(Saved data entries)
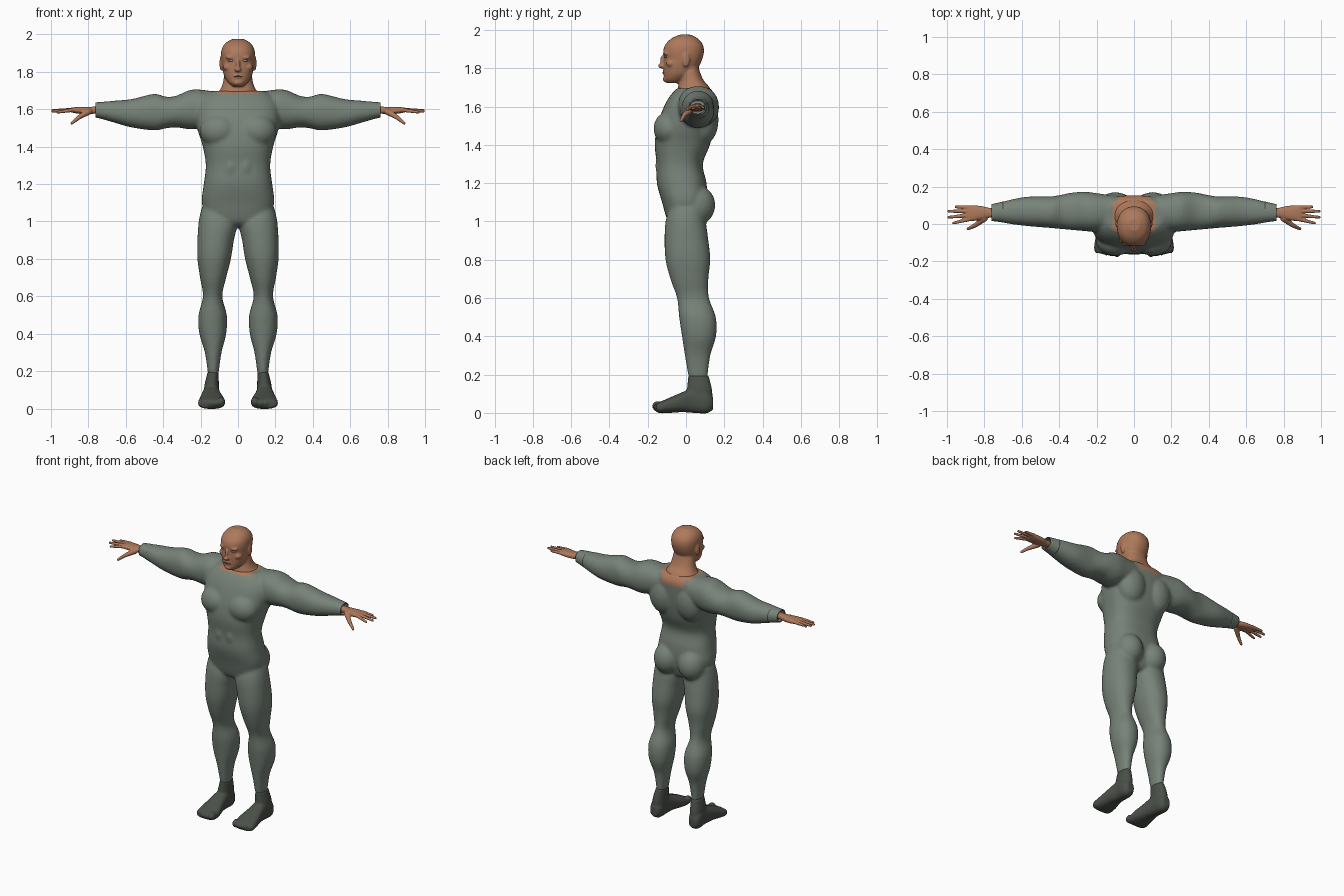
import bpy, bmesh, math
from mathutils import Matrix, Vector


def material(name, rgb):
    m = bpy.data.materials.new(name)
    m.diffuse_color = (*rgb, 1)
    return m


SUIT = material("grey green cloth", (0.185, 0.225, 0.19))
SKIN = material("tan skin", (0.42, 0.19, 0.105))
BOOT = material("dark boot", (0.07, 0.08, 0.066))
LIP = material("dark skin", (0.24, 0.10, 0.06))
EYE = material("pale eye", (0.30, 0.33, 0.29))
ORDER = {"x": lambda p, a, b: (p, a, b), "y": lambda p, a, b: (a, p, b),
         "z": lambda p, a, b: (a, b, p)}


def spline(rings, steps):
    """Catmull-Rom refinement of the ring list."""
    out = []
    for i in range(len(rings) - 1):
        p = [rings[max(0, min(len(rings) - 1, i + k))] for k in (-1, 0, 1, 2)]
        for s in range(steps):
            t = s / steps
            out.append([0.5 * (2 * b + (c - a) * t + (2 * a - 5 * b + 4 * c - d) * t * t
                               + (3 * b - a - 3 * c + d) * t ** 3) for a, b, c, d in zip(*p)])
    return out + [list(rings[-1])]


def loft(bm, rings, axis="z", power=2.2, side=1, caps=True, n=32, steps=4):
    """Rings are (position, a_min, a_max, b_min, b_max)."""
    loops = []
    for p, a0, a1, b0, b1 in spline(rings, steps):
        row = []
        for k in range(n):
            t = 2 * math.pi * k / n
            c, s = math.cos(t), math.sin(t)
            a = (a0 + a1) / 2 + (a1 - a0) / 2 * math.copysign(abs(c) ** (2 / power), c)
            b = (b0 + b1) / 2 + (b1 - b0) / 2 * math.copysign(abs(s) ** (2 / power), s)
            x, y, z = ORDER[axis](p, a, b)
            row.append(bm.verts.new((x * side, y, z)))
        loops.append(row)
    for r, q in zip(loops, loops[1:]):
        for k in range(n):
            bm.faces.new((r[k], r[(k + 1) % n], q[(k + 1) % n], q[k]))
    if caps:
        bm.faces.new(loops[0])
        bm.faces.new(loops[-1])


def blob(bm, centre, radii):
    bmesh.ops.create_uvsphere(bm, u_segments=24, v_segments=14, radius=1,
                              matrix=Matrix.Translation(centre) @ Matrix.Diagonal((*radii, 1)))


def rod(bm, a, b, r0, r1):
    """Rounded, tapering finger between two points."""
    a, b = Vector(a), Vector(b)
    turn = (b - a).to_track_quat("Z", "Y").to_matrix().to_4x4()
    bmesh.ops.create_cone(bm, cap_ends=True, segments=14, radius1=r0, radius2=r1,
                          depth=(b - a).length, matrix=Matrix.Translation((a + b) / 2) @ turn)
    blob(bm, a, (r0,) * 3)
    blob(bm, b, (r1,) * 3)


def finish(bm, name, mats, voxel=0, smooth=3):
    bmesh.ops.recalc_face_normals(bm, faces=bm.faces)
    me = bpy.data.meshes.new(name)
    bm.to_mesh(me)
    bm.free()
    ob = bpy.data.objects.new(name, me)
    bpy.context.collection.objects.link(ob)
    bpy.ops.object.select_all(action="DESELECT")
    bpy.context.view_layer.objects.active = ob
    ob.select_set(True)
    if voxel:
        m = ob.modifiers.new("Fuse", "REMESH")
        m.mode, m.voxel_size = "VOXEL", voxel
        s = ob.modifiers.new("Soften", "SMOOTH")
        s.factor, s.iterations = 0.5, smooth
        for mod in ("Fuse", "Soften"):
            bpy.ops.object.modifier_apply(modifier=mod)
    ob.data.materials.clear()
    for m in mats:
        ob.data.materials.append(m)
    ob.data.polygons.foreach_set("use_smooth", [True] * len(ob.data.polygons))
    return ob


# Suit: torso, muscles, legs and sleeves fused into one body
bm = bmesh.new()
torso = [(.975, .08, -.06, .06), (1.0, .16, -.095, .085), (1.1, .193, -.125, .11),
         (1.2, .183, -.152, .107), (1.3, .172, -.153, .088), (1.4, .188, -.163, .125),
         (1.5, .218, -.150, .145), (1.6, .225, -.115, .152), (1.66, .20, -.08, .15),
         (1.697, .15, -.045, .125)]
loft(bm, [(z, -w, w, f, b) for z, w, f, b in torso], power=2.5, n=48)
leg = [(1.07, .05, .195, -.085, .09), (1.0, .004, .21, -.107, .103), (.9, .022, .217, -.112, .117),
       (.8, .038, .217, -.107, .127), (.7, .063, .203, -.082, .117), (.6, .084, .187, -.047, .12),
       (.5, .06, .211, -.036, .156), (.4, .063, .207, -.021, .157), (.3, .088, .177, -.006, .127),
       (.18, .105, .16, .014, .112)]
arm = [(.10, -.01, .15, 1.53, 1.69), (.2, -.04, .165, 1.5, 1.705), (.26, -.038, .172, 1.493, 1.702),
       (.33, -.032, .168, 1.503, 1.672), (.385, -.027, .157, 1.498, 1.667),
       (.45, -.021, .147, 1.487, 1.682), (.57, -.011, .146, 1.503, 1.654),
       (.66, 0, .13, 1.528, 1.646), (.735, .014, .11, 1.55, 1.638)]
for s in (1, -1):
    loft(bm, leg, side=s)
    loft(bm, arm, "x", side=s)
    blob(bm, (s * .092, .055, 1.085), (.09, .098, .105))   # buttock
    blob(bm, (s * .1, -.085, 1.485), (.105, .085, .09))    # chest
    blob(bm, (s * .1, .09, 1.53), (.1, .08, .13))          # shoulder blade
    blob(bm, (s * .04, -.12, 1.29), (.04, .04, .07))       # belly
suit = finish(bm, "body_suit", [SUIT, SKIN], .01, 4)
# Open neckline: bare skin at the collar, dipping lower at the back
for p in suit.data.polygons:
    x, y, z = p.center
    if (abs(x) < .115 and z > 1.685) or (abs(x) < .085 and y > .05 and z > 1.635):
        p.material_index = 1

# Head, neck, nose, brows and ears
bm = bmesh.new()
head = [(1.722, .028, -.10, -.03), (1.74, .05, -.113, 0), (1.77, .071, -.116, .04),
        (1.81, .082, -.117, .068), (1.85, .088, -.115, .086), (1.89, .091, -.119, .094),
        (1.925, .086, -.107, .087), (1.955, .066, -.077, .062), (1.975, .03, -.035, .026)]
neck = [(1.65, .10, 0, .135), (1.685, .108, -.04, .13), (1.71, .093, -.04, .115),
        (1.74, .081, -.032, .09), (1.79, .072, -.03, .07), (1.84, .06, -.02, .06)]
for rings in (head, neck):
    loft(bm, [(z, -w, w, f, b) for z, w, f, b in rings])
blob(bm, (0, -.117, 1.838), (.011, .019, .032))
blob(bm, (0, -.126, 1.812), (.018, .021, .013))
blob(bm, (0, -.103, 1.742), (.026, .018, .016))
blob(bm, (0, -.108, 1.778), (.028, .014, .015))
for s in (1, -1):
    blob(bm, (s * .037, -.102, 1.877), (.03, .017, .009))
    blob(bm, (s * .09, .0, 1.845), (.009, .02, .04))
    blob(bm, (s * .056, -.078, 1.825), (.024, .026, .02))
finish(bm, "head", [SKIN], .006, 2)

# Eyes and mouth
bm = bmesh.new()
for s in (1, -1):
    blob(bm, (s * .037, -.106, 1.86), (.017, .008, .006))
finish(bm, "eyes", [EYE])
bm = bmesh.new()
blob(bm, (0, -.117, 1.776), (.024, .007, .004))
finish(bm, "mouth", [LIP])

for s, label in ((1, "left"), (-1, "right")):
    # Open cuff at the end of the sleeve
    bm = bmesh.new()
    loft(bm, [(.70, .008, .12, 1.54, 1.641), (.735, .013, .112, 1.55, 1.639),
              (.762, .016, .106, 1.556, 1.636)], "x", side=s, caps=False)
    cuff = finish(bm, label + "_cuff", [SUIT])
    cuff.modifiers.new("Thickness", "SOLIDIFY").thickness = .006

    # Hand: wrist and palm, four fingers, thumb
    bm = bmesh.new()
    loft(bm, [(.71, .035, .085, 1.578, 1.618), (.77, .034, .086, 1.576, 1.614),
              (.81, .025, .095, 1.574, 1.612), (.86, .016, .1, 1.577, 1.612),
              (.895, .016, .098, 1.584, 1.608)], "x", power=2.4, side=s)
    for y0, y1, tip, z in ((.026, .005, .965, 1.584), (.047, .036, .992, 1.59),
                           (.069, .068, .992, 1.594), (.089, .092, .952, 1.594)):
        rod(bm, (s * .88, y0, 1.597), (s * tip, y1, z), .0115, .0075)
    rod(bm, (s * .80, .03, 1.587), (s * .85, -.008, 1.557), .018, .012)
    rod(bm, (s * .85, -.008, 1.557), (s * .888, -.026, 1.526), .012, .008)
    finish(bm, label + "_hand", [SKIN], .004, 2)

    # Boot: sole, ankle and toe bulges
    bm = bmesh.new()
    loft(bm, [(.142, .12, .17, .02, .08), (.11, .103, .187, -.002, .115),
              (.04, .098, .187, 0, .13), (-.02, .088, .197, .004, .108),
              (-.08, .073, .207, 0, .082), (-.13, .07, .214, -.002, .06),
              (-.155, .08, .205, .004, .048)], "y", power=2.5, side=s)
    loft(bm, [(.05, .10, .185, .0, .14), (.12, .102, .18, .005, .136),
              (.195, .104, .163, .012, .118)], side=s)
    for x, y, r in ((.091, -.147, .027), (.122, -.15, .021), (.148, -.147, .02),
                    (.172, -.14, .019), (.194, -.13, .019)):
        blob(bm, (s * x, y, r + .008), (r * .85, r * 1.1, r))
    finish(bm, label + "_boot", [BOOT], .007, 2)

> Requirement: Copy exactly the line that contains "blob(bm, (s * x, y, r" and every line after it through the end of the entries, with nothing added.

> Exercise answer:
        blob(bm, (s * x, y, r + .008), (r * .85, r * 1.1, r))
    finish(bm, label + "_boot", [BOOT], .007, 2)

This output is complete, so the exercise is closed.